Thursday, August 5, 1999 Published at 14:06 GMT 15:06 UK
World: South Asia
Terrified inhabitants forced to leave
Afghan families arrive in Kabul from further north
By Richard Galpin in the Shomali Valley
Within minutes of driving along the road out of Kabul, our car was surrounded by a large group of women and young children in a desperate state.
They begged us to help them, saying their men had been taken away and put in prison.
They were terrified they would now be taken to Jalalabad or Kandahar on their own.
There was one old man with them, who clung on to the side of the car as we tried to drive away. He said he was extremely concerned about what would happen to the women now.
Moved out to camps
On the outskirts of Kabul, we found evidence of the scale of the operation now underway - a line of buses commandeered by the Taleban waiting to drive up to the Shomali Valley to collect more civilians.
Many are being taken on to a camp in the eastern city of Jalalabad.

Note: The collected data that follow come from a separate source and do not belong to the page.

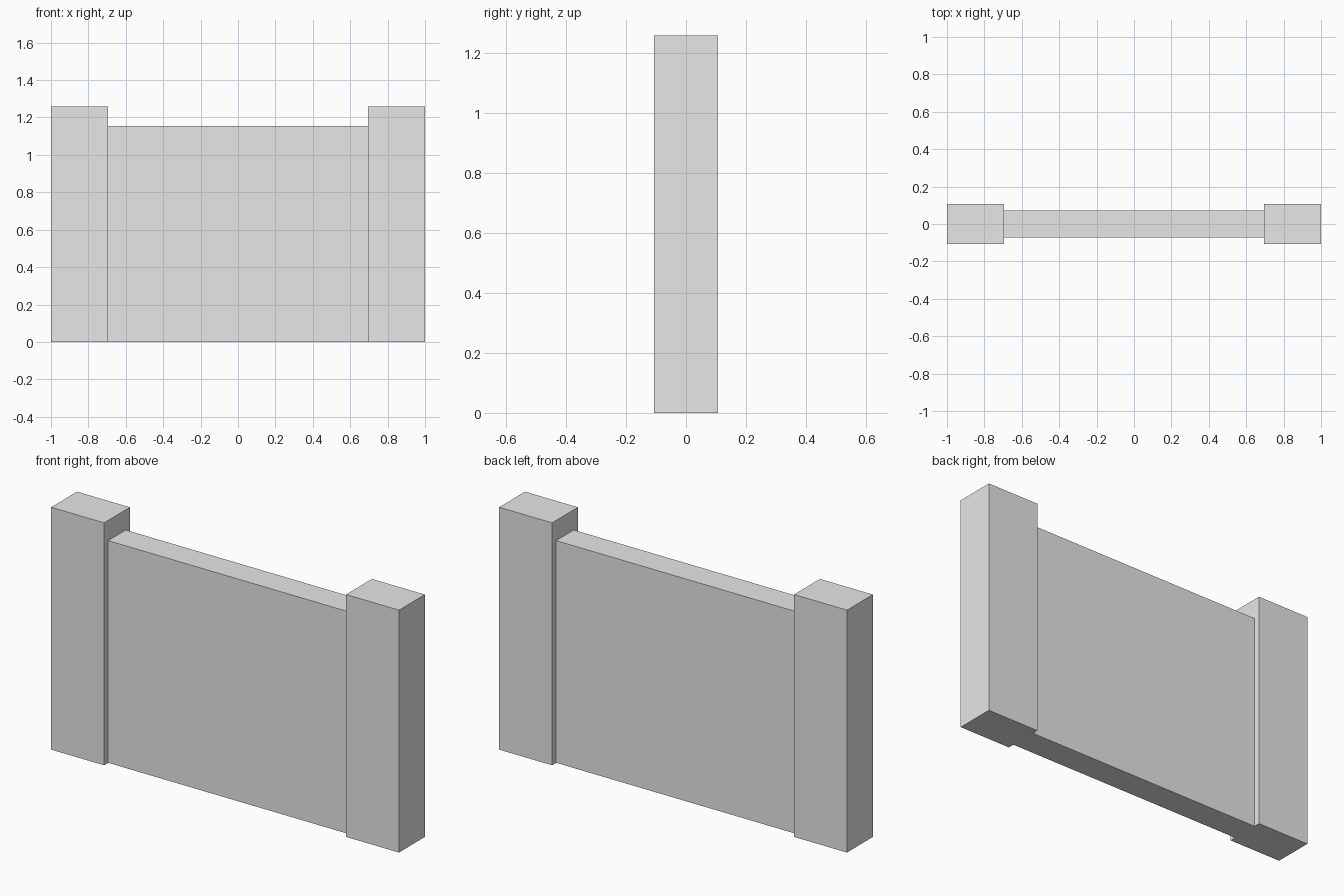
import bpy

# Remove the default object
cube = bpy.data.objects.get("Cube")
if cube:
    bpy.data.objects.remove(cube, do_unlink=True)

# Plain grey used on every part
grey = bpy.data.materials.new("plain_grey")
grey.use_nodes = True
colour = (0.8, 0.8, 0.8, 1)
grey.diffuse_color = colour
grey.node_tree.nodes["Principled BSDF"].inputs["Base Color"].default_value = colour


def block(name, x, width, depth, height):
    """Box standing on the ground, centred on y = 0."""
    bpy.ops.mesh.primitive_cube_add(size=1, location=(x, 0, height / 2))
    obj = bpy.context.object
    obj.name = name
    obj.scale = (width, depth, height)
    bpy.ops.object.transform_apply(location=False, rotation=False, scale=True)
    obj.data.materials.append(grey)
    return obj


INNER = 0.696  # where the panel meets the posts
POST_WIDTH = 1 - INNER

# Wall panel between the posts
block("wall_panel", 0, 2 * INNER, 0.145, 1.155)

# End posts, taller and thicker than the panel
for side, name in ((1, "left_post"), (-1, "right_post")):
    block(name, side * (INNER + POST_WIDTH / 2), POST_WIDTH, 0.212, 1.26)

At least 5,000 people have arrived there so far.
The northern half of the long fertile Shomali Valley was one of very few areas in Afghanistan still controlled by the opposition.
The population is regarded by the Taleban as being sympathetic to the veteran opposition commander Ahmad Shah Massoud, who is now facing a massive Taleban offensive aimed at eliminating his forces altogether.
No choice but to leave
The civilian population caught in the midst of this latest offensive seems to have been given no choice by the invading Taleban forces but to abandon their homes.
But Taleban leaders are denying this is anything other than a temporary measure.
They say the aim is to ensure the safety of civilians while Taleban troops fully secure the Shomali Valley from an opposition counterattack.
Mulla Muttaqi, the Taleban's Information Minister, told journalists in Kabul there was no policy to separate men and women and also denied that the operation amounted to ethnic cleansing.
He said all the different ethnic groups living in the Shomali Valley were being moved out.
But what is certain now is that a massive humanitarian assistance operation is needed to look after thousands of displaced people, many of whom have left their homes with little or no belongings and with no idea when they will be able to return.